EXERCISE PROMPT: Copy out every line of the records in which "section" can be found.

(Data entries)
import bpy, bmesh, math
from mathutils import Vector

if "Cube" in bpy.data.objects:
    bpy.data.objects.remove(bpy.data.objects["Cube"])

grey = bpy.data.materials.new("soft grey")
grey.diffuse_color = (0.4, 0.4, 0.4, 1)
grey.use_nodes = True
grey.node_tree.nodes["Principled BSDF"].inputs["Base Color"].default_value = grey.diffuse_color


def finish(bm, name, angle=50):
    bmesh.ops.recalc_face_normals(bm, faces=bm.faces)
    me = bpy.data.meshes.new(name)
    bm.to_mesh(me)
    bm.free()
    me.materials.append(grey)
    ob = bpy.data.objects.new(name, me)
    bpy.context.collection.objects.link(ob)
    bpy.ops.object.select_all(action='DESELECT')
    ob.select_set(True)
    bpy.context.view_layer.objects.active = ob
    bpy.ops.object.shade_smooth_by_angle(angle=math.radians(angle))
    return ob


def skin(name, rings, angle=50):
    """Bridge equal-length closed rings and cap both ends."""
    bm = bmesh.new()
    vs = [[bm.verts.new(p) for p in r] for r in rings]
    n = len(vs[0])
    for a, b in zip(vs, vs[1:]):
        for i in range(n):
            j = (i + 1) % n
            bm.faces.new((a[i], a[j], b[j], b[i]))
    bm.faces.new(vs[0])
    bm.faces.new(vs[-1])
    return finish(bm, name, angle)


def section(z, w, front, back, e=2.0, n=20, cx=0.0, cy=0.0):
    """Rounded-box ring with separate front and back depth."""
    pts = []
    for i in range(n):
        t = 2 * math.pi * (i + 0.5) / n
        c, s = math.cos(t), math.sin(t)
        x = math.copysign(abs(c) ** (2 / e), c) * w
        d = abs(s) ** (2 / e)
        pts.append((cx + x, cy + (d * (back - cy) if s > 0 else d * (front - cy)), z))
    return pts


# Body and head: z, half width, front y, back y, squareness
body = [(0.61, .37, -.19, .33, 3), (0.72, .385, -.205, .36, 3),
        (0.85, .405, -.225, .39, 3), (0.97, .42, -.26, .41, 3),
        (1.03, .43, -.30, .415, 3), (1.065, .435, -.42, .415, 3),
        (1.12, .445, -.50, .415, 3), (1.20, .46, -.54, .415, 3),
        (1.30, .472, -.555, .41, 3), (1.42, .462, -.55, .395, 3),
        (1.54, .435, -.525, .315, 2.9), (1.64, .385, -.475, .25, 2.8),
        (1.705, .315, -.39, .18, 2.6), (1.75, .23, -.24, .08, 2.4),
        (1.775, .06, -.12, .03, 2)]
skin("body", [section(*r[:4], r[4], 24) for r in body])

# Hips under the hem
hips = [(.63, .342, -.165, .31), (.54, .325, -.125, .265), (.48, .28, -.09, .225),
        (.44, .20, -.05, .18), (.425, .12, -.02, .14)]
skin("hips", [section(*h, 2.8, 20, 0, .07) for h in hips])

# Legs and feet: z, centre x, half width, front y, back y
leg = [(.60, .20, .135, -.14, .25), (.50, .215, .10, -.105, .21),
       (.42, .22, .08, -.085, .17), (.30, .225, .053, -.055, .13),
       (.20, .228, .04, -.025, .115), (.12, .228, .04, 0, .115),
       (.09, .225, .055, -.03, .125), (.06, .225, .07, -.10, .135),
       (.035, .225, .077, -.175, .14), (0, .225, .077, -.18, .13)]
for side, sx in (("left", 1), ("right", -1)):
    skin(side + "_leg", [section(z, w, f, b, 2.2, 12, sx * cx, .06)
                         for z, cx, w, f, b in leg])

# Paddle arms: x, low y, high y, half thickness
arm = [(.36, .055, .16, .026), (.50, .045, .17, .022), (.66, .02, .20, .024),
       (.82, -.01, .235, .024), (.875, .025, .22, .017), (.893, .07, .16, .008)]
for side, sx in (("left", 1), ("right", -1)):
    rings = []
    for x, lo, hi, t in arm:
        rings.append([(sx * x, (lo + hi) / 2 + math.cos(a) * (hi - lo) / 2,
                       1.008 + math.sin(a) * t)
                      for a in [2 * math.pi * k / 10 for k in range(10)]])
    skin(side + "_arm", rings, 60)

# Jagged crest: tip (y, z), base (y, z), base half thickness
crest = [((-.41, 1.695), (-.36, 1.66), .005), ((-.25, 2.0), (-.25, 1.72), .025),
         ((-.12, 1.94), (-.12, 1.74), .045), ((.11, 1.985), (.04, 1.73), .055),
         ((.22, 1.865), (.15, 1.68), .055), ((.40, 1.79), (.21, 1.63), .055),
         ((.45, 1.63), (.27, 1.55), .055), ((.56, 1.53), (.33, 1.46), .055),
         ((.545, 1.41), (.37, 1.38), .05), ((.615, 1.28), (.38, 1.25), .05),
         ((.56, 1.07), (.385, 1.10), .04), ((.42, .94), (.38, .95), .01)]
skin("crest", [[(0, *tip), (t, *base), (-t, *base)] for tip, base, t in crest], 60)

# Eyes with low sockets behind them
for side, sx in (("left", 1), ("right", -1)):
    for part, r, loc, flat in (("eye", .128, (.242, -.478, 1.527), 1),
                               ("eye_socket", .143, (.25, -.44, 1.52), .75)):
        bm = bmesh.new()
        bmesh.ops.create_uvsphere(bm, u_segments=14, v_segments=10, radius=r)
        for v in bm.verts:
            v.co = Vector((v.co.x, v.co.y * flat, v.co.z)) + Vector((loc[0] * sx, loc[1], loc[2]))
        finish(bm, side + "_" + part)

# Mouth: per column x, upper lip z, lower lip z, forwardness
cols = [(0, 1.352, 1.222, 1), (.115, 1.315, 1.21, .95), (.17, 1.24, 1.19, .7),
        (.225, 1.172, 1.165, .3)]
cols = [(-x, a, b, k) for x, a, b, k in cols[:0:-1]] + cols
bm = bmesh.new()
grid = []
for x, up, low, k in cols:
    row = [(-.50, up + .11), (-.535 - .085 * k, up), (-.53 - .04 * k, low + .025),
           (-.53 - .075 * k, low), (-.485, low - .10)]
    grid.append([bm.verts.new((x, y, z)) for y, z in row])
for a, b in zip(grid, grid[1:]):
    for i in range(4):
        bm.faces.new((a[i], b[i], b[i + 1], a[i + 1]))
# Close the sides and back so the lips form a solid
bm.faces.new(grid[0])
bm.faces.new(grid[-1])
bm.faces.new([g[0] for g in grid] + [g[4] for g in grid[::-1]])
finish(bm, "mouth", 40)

OUTPUT OF THE TASK:
def section(z, w, front, back, e=2.0, n=20, cx=0.0, cy=0.0):
skin("body", [section(*r[:4], r[4], 24) for r in body])
skin("hips", [section(*h, 2.8, 20, 0, .07) for h in hips])
    skin(side + "_leg", [section(z, w, f, b, 2.2, 12, sx * cx, .06)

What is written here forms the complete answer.